Single-mode fiber has a core diameter that is so small (on the order of 10 microns) that only a single mode of light is propagated. This eliminates the main limitation to bandwidth, modal dispersion. However, the small core of a single-mode fiber makes coupling light into the fiber more difficult, and thus expensive lasers must be used as light sources. The main limitation to the bandwidth of a single-mode fiber is material (chromatic) dispersion. Laser sources must also be used to attain high bandwidth, because LEDs emit a large range of frequencies, and thus material dispersion becomes significant.
Single-mode fiber is capable of supporting much longer segment lengths than multi-mode fiber. Segment lengths of 5000 meters and beyond are supported at all Ethernet data rates through 1 Gbps. However, single-mode fiber has the disadvantage of being significantly more expensive to deploy than multi-mode fiber.
The following table shows the RJ-45 connector pin assignments for each of the Ethernet twisted pair physical layer types.
|Contact||10Base-T Signal||100Base-TX Signal||100Base-T4 Signal||100Base-T2 Signal||1000Base-T Signal|
|1||TD+ (Transmit Data)||TD+ (Transmit Data)||TX_D1+ (Transmit Data)||BI_DA+ (Bidi Data)||BI_DA+ (Bidi Data)|
|2||TD- (Transmit Data)||TD- (Transmit Data)||TX_D1- (Transmit Data)||BI_DA- (Bidi Data)||BI_DA- (Bidi Data)|
|3||RD+ (Receive Data)||RD+ (Receive Data)||RX_D2+ (Receive Data)||BI_DB+ (Bidi Data)||BI_DB+ (Bidi Data)|
|4||Not used||Not used||BI_D3+ (Bidi Data)||Not used||BI_DC+ (Bidi Data)|
|5||Not used||Not used||BI_D3- (Bidi Data)||Not used||BI_DC- (Bidi Data)|
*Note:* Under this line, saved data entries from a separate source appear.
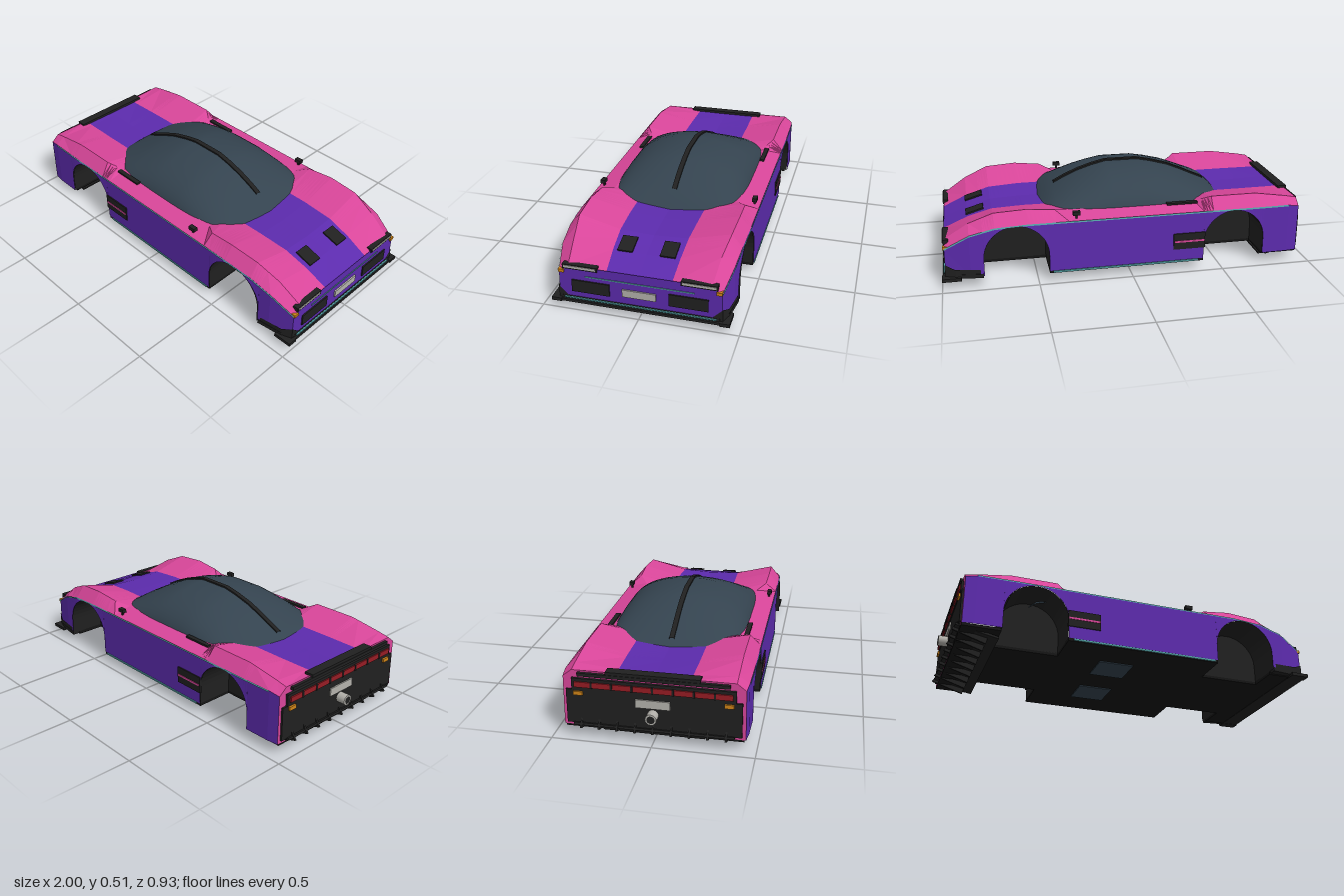
import * as THREE from 'three';

const mat = (name, color, side = THREE.FrontSide) => {
  const m = new THREE.MeshStandardMaterial({ color, side });
  m.name = name;
  return m;
};
const pink = mat('pink paint', 0xd9469a);
const purple = mat('purple paint', 0x5c2bad);
const glass = mat('smoked glass', 0x34434f);
const black = mat('black trim', 0x202020, THREE.DoubleSide);
const under = mat('underbody', 0x151515);
const teal = mat('teal pinstripe', 0x55a5a8);
const red = mat('red lamp', 0x961c24);
const orange = mat('orange lamp', 0xd08418);
const silver = mat('light grey', 0xb4b2ac);

// Body sections along x: centre y, stripe z/y, ridge z/y, shoulder z/y
const KEYS = [
  [-0.94, 0.345, 0.18, 0.345, 0.40, 0.35, 0.445, 0.315],
  [-0.88, 0.34, 0.182, 0.343, 0.40, 0.362, 0.452, 0.325],
  [-0.70, 0.335, 0.185, 0.343, 0.40, 0.39, 0.455, 0.325],
  [-0.45, 0.333, 0.185, 0.343, 0.40, 0.39, 0.455, 0.325],
  [-0.37, 0.33, 0.185, 0.335, 0.345, 0.35, 0.455, 0.325],
  [0.33, 0.325, 0.185, 0.33, 0.345, 0.35, 0.455, 0.325],
  [0.40, 0.322, 0.185, 0.333, 0.395, 0.375, 0.455, 0.325],
  [0.55, 0.322, 0.183, 0.333, 0.40, 0.39, 0.455, 0.325],
  [0.72, 0.315, 0.178, 0.324, 0.395, 0.38, 0.45, 0.315],
  [0.85, 0.28, 0.172, 0.285, 0.375, 0.325, 0.44, 0.28],
  [0.98, 0.225, 0.165, 0.226, 0.36, 0.24, 0.41, 0.205],
];
const WELLS = [-0.57, 0.61], R = 0.17, CY = 0.15, SILL = 0.055, WELL_Z = 0.25;

const sample = (table, x) => {
  let i = 0;
  while (i < table.length - 2 && x > table[i + 1][0]) i++;
  const a = table[i], b = table[i + 1], t = (x - a[0]) / (b[0] - a[0]);
  return a.map((v, k) => v + (b[k] - v) * t);
};

// Outline of a wheel arch, rear to front
const archPath = (cx) => {
  const pts = [[cx - R, SILL]];
  for (let i = 0; i <= 20; i++) {
    const a = Math.PI * (1 - i / 20);
    pts.push([cx + R * Math.cos(a), CY + R * Math.sin(a)]);
  }
  return [...pts, [cx + R, SILL]];
};

// Surface through rows of points
function grid(rows, smooth = false) {
  const n = rows[0].length, idx = [];
  for (let i = 0; i < rows.length - 1; i++)
    for (let j = 0; j < n - 1; j++) {
      const a = i * n + j, b = a + n;
      idx.push(a, a + 1, b + 1, a, b + 1, b);
    }
  let g = new THREE.BufferGeometry();
  g.setAttribute('position', new THREE.Float32BufferAttribute(rows.flat(2), 3));
  g.setIndex(idx);
  if (!smooth) g = g.toNonIndexed();
  g.computeVertexNormals();
  return g;
}

export function createModel() {
  const car = new THREE.Group();
  car.name = 'car';
  const add = (name, geo, m) => {
    const mesh = new THREE.Mesh(geo, m);
    mesh.name = name;
    car.add(mesh);
    return mesh;
  };
  const box = (name, m, x0, x1, y0, y1, z0, z1) => {
    const mesh = add(name, new THREE.BoxGeometry(x1 - x0, y1 - y0, z1 - z0), m);
    mesh.position.set((x0 + x1) / 2, (y0 + y1) / 2, (z0 + z1) / 2);
    return mesh;
  };
  const pair = (name, m, x0, x1, y0, y1, z0, z1) =>
    [box(name, m, x0, x1, y0, y1, z0, z1), box(name, m, x0, x1, y0, y1, -z1, -z0)];

  // Body shell: strips running lengthwise, with arches cut in the flanks
  const stations = KEYS.map((k) => [k[0], SILL])
    .filter(([x]) => !WELLS.some((c) => Math.abs(x - c) < R));
  for (const k of KEYS) for (const c of WELLS)
    if (Math.abs(k[0] - c) < R) stations.push([k[0], CY + Math.sqrt(R * R - (k[0] - c) ** 2)]);
  WELLS.forEach((c) => stations.push(...archPath(c)));
  stations.sort((a, b) => a[0] - b[0]);
  const section = ([x, low]) => {
    const [, yc, zs, ys, zr, yr, zb, yb] = sample(KEYS, x);
    return [[x, yc, 0], [x, ys, zs], [x, yr, zr], [x, yb, zb], [x, low, zb + 0.003]];
  };
  const sections = stations.map(section);
  const bothSides = (name, rows, m) => {
    add(name, grid(rows), m);
    add(name, grid(rows.map((r) => r.map(([x, y, z]) => [x, y, -z]).reverse())), m);
  };
  bothSides('centreStripe', sections.map((s) => s.slice(0, 2)), purple);
  bothSides('upperBody', sections.map((s) => s.slice(1, 4)), pink);
  bothSides('flank', sections.map((s) => s.slice(3, 5)), purple);
  bothSides('beltPinstripe', sections.filter((s) => s[0][0] > -0.89)
    .map((s) => [[s[3][0], s[3][1] + 0.003, s[3][2] + 0.003], [s[3][0], s[3][1] - 0.005, s[3][2] + 0.005]]), teal);
  const cap = (s) => [s.map(([x, y, z]) => [x, y, z]), s.map(([x, y, z]) => [x, y, -z])];
  add('noseFace', grid(cap(sections[sections.length - 1].slice(1))), purple);
  add('tailFace', grid(cap(sections[0].slice(1)).reverse()), pink);

  // Wheel wells, open below
  for (const c of WELLS) for (const s of [1, -1]) {
    const path = archPath(c);
    add('wheelWell', grid(path.map(([x, y]) => [[x, y, s * WELL_Z], [x, y, s * 0.455]])), black);
    const wall = new THREE.Shape(path.map(([x, y]) => new THREE.Vector2(x, y)));
    add('wellWall', new THREE.ShapeGeometry(wall), black).position.z = s * WELL_Z;
  }

  // Floor
  box('floor', under, -0.94, 0.97, 0.04, 0.06, -WELL_Z, WELL_Z);
  pair('floorSide', under, -0.40, 0.44, 0.04, 0.06, WELL_Z, 0.455);
  pair('floorRear', under, -0.94, -0.74, 0.045, 0.06, WELL_Z, 0.44);
  pair('floorFront', under, 0.78, 0.97, 0.04, 0.06, WELL_Z, 0.41);
  pair('floorPanel', glass, -0.17, 0.02, 0.034, 0.042, 0.09, 0.27);
  pair('sillPinstripe', teal, -0.37, 0.42, 0.044, 0.053, 0.452, 0.461);

  // Canopy: half-ellipse sections [x, height, half width]
  const DOME = [[-0.575, 0.02, 0.24], [-0.54, 0.05, 0.31], [-0.50, 0.07, 0.335], [-0.45, 0.092, 0.352],
    [-0.38, 0.125, 0.365], [-0.30, 0.158, 0.37], [-0.20, 0.186, 0.37], [-0.12, 0.202, 0.37],
    [0.06, 0.202, 0.37], [0.14, 0.183, 0.37], [0.22, 0.157, 0.37], [0.30, 0.122, 0.365],
    [0.37, 0.085, 0.36], [0.42, 0.052, 0.345], [0.47, 0.005, 0.30]];
  add('canopy', grid(DOME.map(([x, h, w]) => Array.from({ length: 25 }, (_, j) => {
    const a = Math.PI * (1 - j / 24);
    return [x, 0.30 + h * Math.sin(a), w * Math.cos(a)];
  })), true), glass);
  const spine = [-0.52, ...DOME.slice(2, 12).map((d) => d[0]), 0.36].map((x) => {
    const y = 0.30 + sample(DOME, x)[1];
    return [[x, y - 0.01, -0.013], [x, y + 0.008, -0.013], [x, y + 0.008, 0.013], [x, y - 0.01, 0.013]];
  });
  add('canopySpine', grid(spine), black);

  // Flank details
  pair('sideVent', black, -0.405, -0.23, 0.12, 0.21, 0.45, 0.463);
  pair('ventAccent', pink, -0.40, -0.235, 0.16, 0.17, 0.46, 0.466);
  pair('doorHandle', black, -0.38, -0.21, 0.348, 0.358, 0.36, 0.385);
  pair('mirror', black, 0.27, 0.31, 0.35, 0.37, 0.415, 0.44);
  pair('mirrorStalk', black, 0.285, 0.295, 0.325, 0.355, 0.42, 0.43);

  // Nose details
  pair('hoodVent', black, 0.76, 0.86, 0.298, 0.306, 0.07, 0.148).forEach((v) => { v.rotation.z = -0.29; });
  pair('headlampHousing', black, 0.955, 0.985, 0.224, 0.248, 0.21, 0.39);
  pair('headlamp', silver, 0.965, 0.988, 0.231, 0.243, 0.218, 0.382);
  pair('frontIndicator', orange, 0.96, 0.988, 0.20, 0.217, 0.383, 0.412);
  pair('noseIntake', black, 0.975, 0.987, 0.098, 0.164, 0.15, 0.345);
  box('frontPlate', silver, 0.975, 0.988, 0.11, 0.15, -0.085, 0.085);
  box('nosePinstripe', teal, 0.977, 0.984, 0.186, 0.191, -0.275, 0.275);
  const lip = new THREE.Shape([[0.785, -0.453], [0.93, -0.435], [0.985, -0.40], [0.985, 0.40], [0.93, 0.435], [0.785, 0.453]]
    .map(([x, z]) => new THREE.Vector2(x, z)));
  const lipMesh = add('frontLip', new THREE.ExtrudeGeometry(lip, { depth: 0.022, bevelEnabled: false }), black);
  lipMesh.rotation.x = -Math.PI / 2;
  lipMesh.position.y = 0.045;
  for (const s of [1, -1]) {
    const corner = [[[0.80, 0.09, s * 0.449], [0.80, 0.05, s * 0.449]], [[0.93, 0.095, s * 0.434], [0.93, 0.05, s * 0.434]],
      [[0.983, 0.12, s * 0.415], [0.983, 0.05, s * 0.415]], [[0.985, 0.066, s * 0.36], [0.985, 0.05, s * 0.36]]];
    add('lipCorner', grid(corner), black);
  }
  box('lipPinstripe', teal, 0.983, 0.992, 0.058, 0.065, -0.385, 0.385);
  box('splitter', black, 0.90, 0.995, 0.038, 0.052, -0.40, 0.40);
  pair('canard', black, 0.90, 1.0, 0.036, 0.054, 0.40, 0.452);

  // Tail details
  box('tailPanel', black, -0.95, -0.935, 0.07, 0.25, -0.43, 0.43);
  box('lampHousing', black, -0.953, -0.935, 0.25, 0.312, -0.40, 0.40);
  box('tailLampBar', red, -0.96, -0.945, 0.268, 0.296, -0.385, 0.385);
  for (let i = -3; i <= 3; i++) box('lampDivider', black, -0.963, -0.95, 0.266, 0.298, i * 0.1 - 0.005, i * 0.1 + 0.005);
  pair('rearIndicator', orange, -0.96, -0.945, 0.225, 0.245, 0.345, 0.39);
  box('rearPlate', silver, -0.957, -0.945, 0.185, 0.228, -0.085, 0.085);
  box('tailSpoiler', black, -0.955, -0.905, 0.343, 0.358, -0.23, 0.23);
  box('spoilerEdge', black, -0.956, -0.938, 0.325, 0.342, -0.37, 0.37);
  const pipe = add('exhaust', new THREE.CylinderGeometry(0.028, 0.028, 0.06, 16), silver);
  pipe.rotation.z = Math.PI / 2;
  pipe.position.set(-0.97, 0.15, 0);
  const bore = add('exhaustBore', new THREE.CircleGeometry(0.02, 16), black);
  bore.rotation.y = -Math.PI / 2;
  bore.position.set(-1.001, 0.15, 0);

  // Diffuser and fins
  const diffuser = box('diffuser', black, -0.965, -0.74, 0.043, 0.055, -0.395, 0.395);
  diffuser.rotation.z = -0.2;
  const fin = new THREE.Shape([[-0.975, 0.055], [-0.80, 0], [-0.79, 0.045], [-0.94, 0.115]]
    .map(([x, y]) => new THREE.Vector2(x, y)));
  const finGeo = new THREE.ExtrudeGeometry(fin, { depth: 0.01, bevelEnabled: false });
  for (let i = -4; i <= 4; i++) add('diffuserFin', finGeo, black).position.z = i * 0.089 - 0.005;
  return car;
}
|6||RD- (Receive Data)||RD- (Receive Data)||RX_D2- (Receive Data)||BI_DB- (Bidi Data)||BI_DB- (Bidi Data)|
|7||Not Used||Not Used||BI_D4+ (Bidi Data)||Not used||BI_DD+ (Bidi Data)|
|8||Not Used||Not Used||BI_D4- (Bidi Data)||Not used||BI_DD- (Bidi Data)|
|Pin||IEEE 802.3 Signal Name||DIX Signal Name|
|1||Control In circuit shield||Shield|
|2||Control In circuit A||Collision Presence +|
|3||Data Out circuit A||Transmit +|
|4||Data In circuit shield||-|
|5||Data In circuit A||Receive +|
|6||Voltage Common||Power Return|
|7||Control Out Circuit A||-|
|8||Control Out Circuit shield||-|
|9||Control In Circuit B||Collision Presence -|
|10||Data Out circuit B||Transmit -|
|11||Data Out circuit shield||-|
|12||Data In circuit B||Receive -|
|15||Control Out circuit B||-|
|Shell||Protective Ground (conductive shell)||-|
|Pin||Signal Name||Pin||Signal Name||Pin||Signal Name||Pin||Signal Name|
Back to Table of Contents